"I would invite Mr. Trump to stop whining and go try to make his case to get votes," he said.
The GOP candidate has ramped up warnings about potential fraud. That's drawing criticism not only from Democrats but from his own party, particularly the state and county officials who run local elections, who fear the rhetoric will give losers license to dispute any results.
"They even want to try and rig the election at the polling booth, where so many cities are corrupt and you see that and voter fraud is all too common," Trump said at a rally in Colorado Springs.
Independent studies and election officials in both parties say they see no evidence that voter fraud — individuals impersonating others to cast ballots — is a widespread problem.
Asked about Trump's claims on Tuesday, running mate Mike Pence dodged and suggested Trump's point actually was about the "overwhelming bias in the national media."
Pence spoke after touring the burned-out offices of the Republican Party in Hillsborough, North Carolina. The GOP office was firebombed over the weekend in what Pence called an "act of political terrorism." Trump pointed at Clinton supporters, but Pence did not assign blame. Police are investigating.
Clinton held no public events Tuesday while she prepared for the debate. She has her own troubles and is certain to be asked about the latest revelations involving her use of a private email server during her time as secretary of state.
New FBI documents released Monday revived questions about whether she received classified information and whether State Department allies sought to protect her from criticism over the email arrangement.
The FBI notes show a State Department official asked the FBI to lower the classification of a sensitive email found on her server. The email was related to the attack on the U.S. compound in Benghazi, Libya.
The documents revealed discussion of a "quid pro quo" in trying to get the email reclassified, though it's not clear who first raised the issue.

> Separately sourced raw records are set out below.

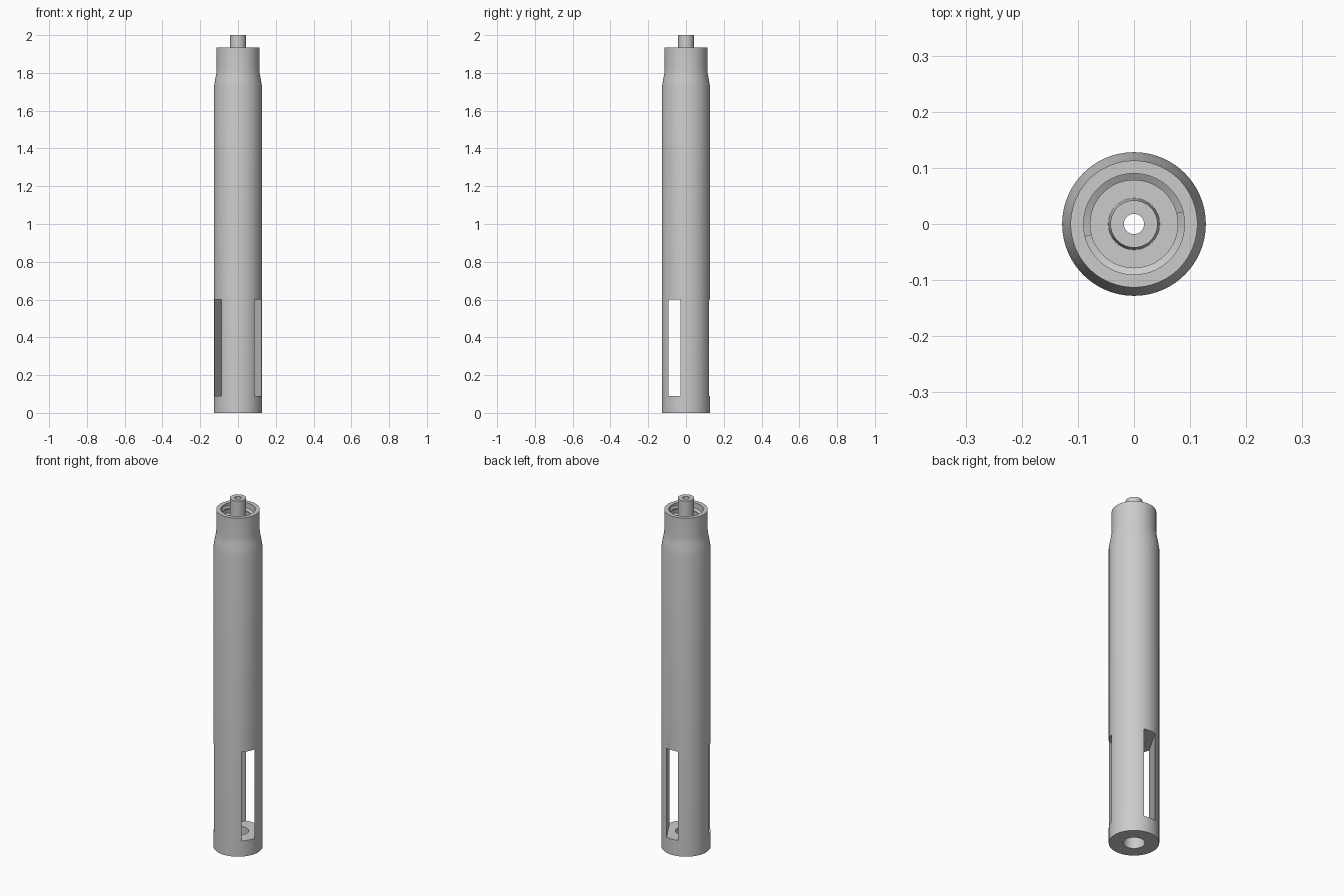
import bpy
import bmesh
from math import cos, sin, pi, radians

default_cube = bpy.data.objects.get("Cube")
if default_cube:
    bpy.data.objects.remove(default_cube, do_unlink=True)

grey = bpy.data.materials.new("plain grey")
grey.use_nodes = True
grey.diffuse_color = (0.6, 0.6, 0.6, 1)
grey.node_tree.nodes["Principled BSDF"].inputs["Base Color"].default_value = (0.6, 0.6, 0.6, 1)


def skin(name, rings, closed):
    """Join matching cross-sections into a solid, looped or capped at its ends."""
    bm = bmesh.new()
    loops = [[bm.verts.new(p) for p in ring] for ring in rings]
    count = len(loops[0])
    pairs = list(zip(loops, loops[1:]))
    if closed:
        pairs.append((loops[-1], loops[0]))
    else:
        bm.faces.new(loops[0])
        bm.faces.new(loops[-1])
    for a, b in pairs:
        for i in range(count):
            j = (i + 1) % count
            bm.faces.new((a[i], a[j], b[j], b[i]))
    bmesh.ops.recalc_face_normals(bm, faces=bm.faces[:])
    mesh = bpy.data.meshes.new(name)
    bm.to_mesh(mesh)
    bm.free()
    mesh.materials.append(grey)
    obj = bpy.data.objects.new(name, mesh)
    bpy.context.collection.objects.link(obj)
    return obj


def activate(obj):
    bpy.ops.object.select_all(action="DESELECT")
    obj.select_set(True)
    bpy.context.view_layer.objects.active = obj


def sweep(section, angle, lift=0):
    return [(r * cos(angle), r * sin(angle), z + lift) for r, z in section]


# Tube with tapered neck, socket, nozzle and stepped central bore
SEGMENTS = 96
profile = [(0.055, 0), (0.128, 0), (0.128, 1.72), (0.121, 1.765), (0.115, 1.795),
           (0.113, 1.815), (0.113, 1.935), (0.09, 1.935), (0.09, 1.8),
           (0.046, 1.8), (0.042, 1.93), (0.042, 2), (0.018, 2),
           (0.018, 1.7), (0.055, 1.7)]
body = skin("tube_body",
            [sweep(profile, 2 * pi * i / SEGMENTS) for i in range(SEGMENTS)], True)

# Triangular chamber whose corners break through as three windows
INRADIUS = 0.093
corners = [radians(a) for a in (90, 210, 330)]
cutter = skin("window_cutter",
              [[(2 * INRADIUS * cos(a), 2 * INRADIUS * sin(a), z) for a in corners]
               for z in (0.09, 0.6)], False)
cutter.hide_render = True
cut = body.modifiers.new("windows", "BOOLEAN")
cut.operation = "DIFFERENCE"
cut.solver = "EXACT"
cut.object = cutter
activate(body)
bpy.ops.object.modifier_apply(modifier=cut.name)
bpy.data.objects.remove(cutter, do_unlink=True)

# Two-start screw thread inside the socket
ridge = [(0.092, -0.012), (0.078, -0.004), (0.078, 0.004), (0.092, 0.012)]
STEPS = 72
threads = []
for side, start in (("left", 0.25), ("right", 0.25 + pi)):
    rings = [sweep(ridge, start + 2 * pi * i / STEPS, 1.835 + 0.08 * i / STEPS)
             for i in range(STEPS + 1)]
    threads.append(skin(side + "_start_thread", rings, False))

for part in [body] + threads:
    activate(part)
    bpy.ops.object.shade_smooth_by_angle(angle=radians(25))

Both State and FBI officials deny any bargaining took place, and the email was not declassified.
Trump called it an "elaborate and deliberate
The Republican is hoping to turn the conversation away from the allegations of sexual misconduct that partly dominated his last debate against Clinton.
In an interview with Fox News aired Tuesday, Melania Trump vouched for her husband and blamed the accusations on political rivals: "They want to damage the presidency of my husband, and it was all planned, it was all organized from the opposition."
Her comments carried echoes of Clinton's allegations of a "vast right-wing conspiracy" organized to raise similar allegations against her husband two decades ago. Trump notably tried to revive Bill Clinton's history by inviting his accusers to the last debate. His guest list for Wednesday's faceoff in Las Vegas includes Pat Smith, whose son, Sean Smith, was killed in the attack in Benghazi. Smith was a featured speaker at the Republican National Convention, where she delivered an emotional speech blaming Clinton for her son's death.
As for Russia, Obama accused Trump of showering praise and modeling his policies on Russian President Putin to a degree that is "unprecedented in American politics."
He said he has been "surprised and troubled" by Republican lawmakers who he said are echoing their presidential nominee's positions. Trump has praised Putin as a strong leader and criticized Obama and Clinton for Washington's deteriorating relationship with Moscow.
In an interview Monday, Trump said Russia "can't stand" either Democrat. He promised a closer relationship with Putin, if elected, starting with a possible meeting before Inauguration Day.
Associated Press writers Jill Colvin in Colorado Springs, Colorado; Michael Biesecker and Eric Tucker in Washington. Hennessey reported from Washington.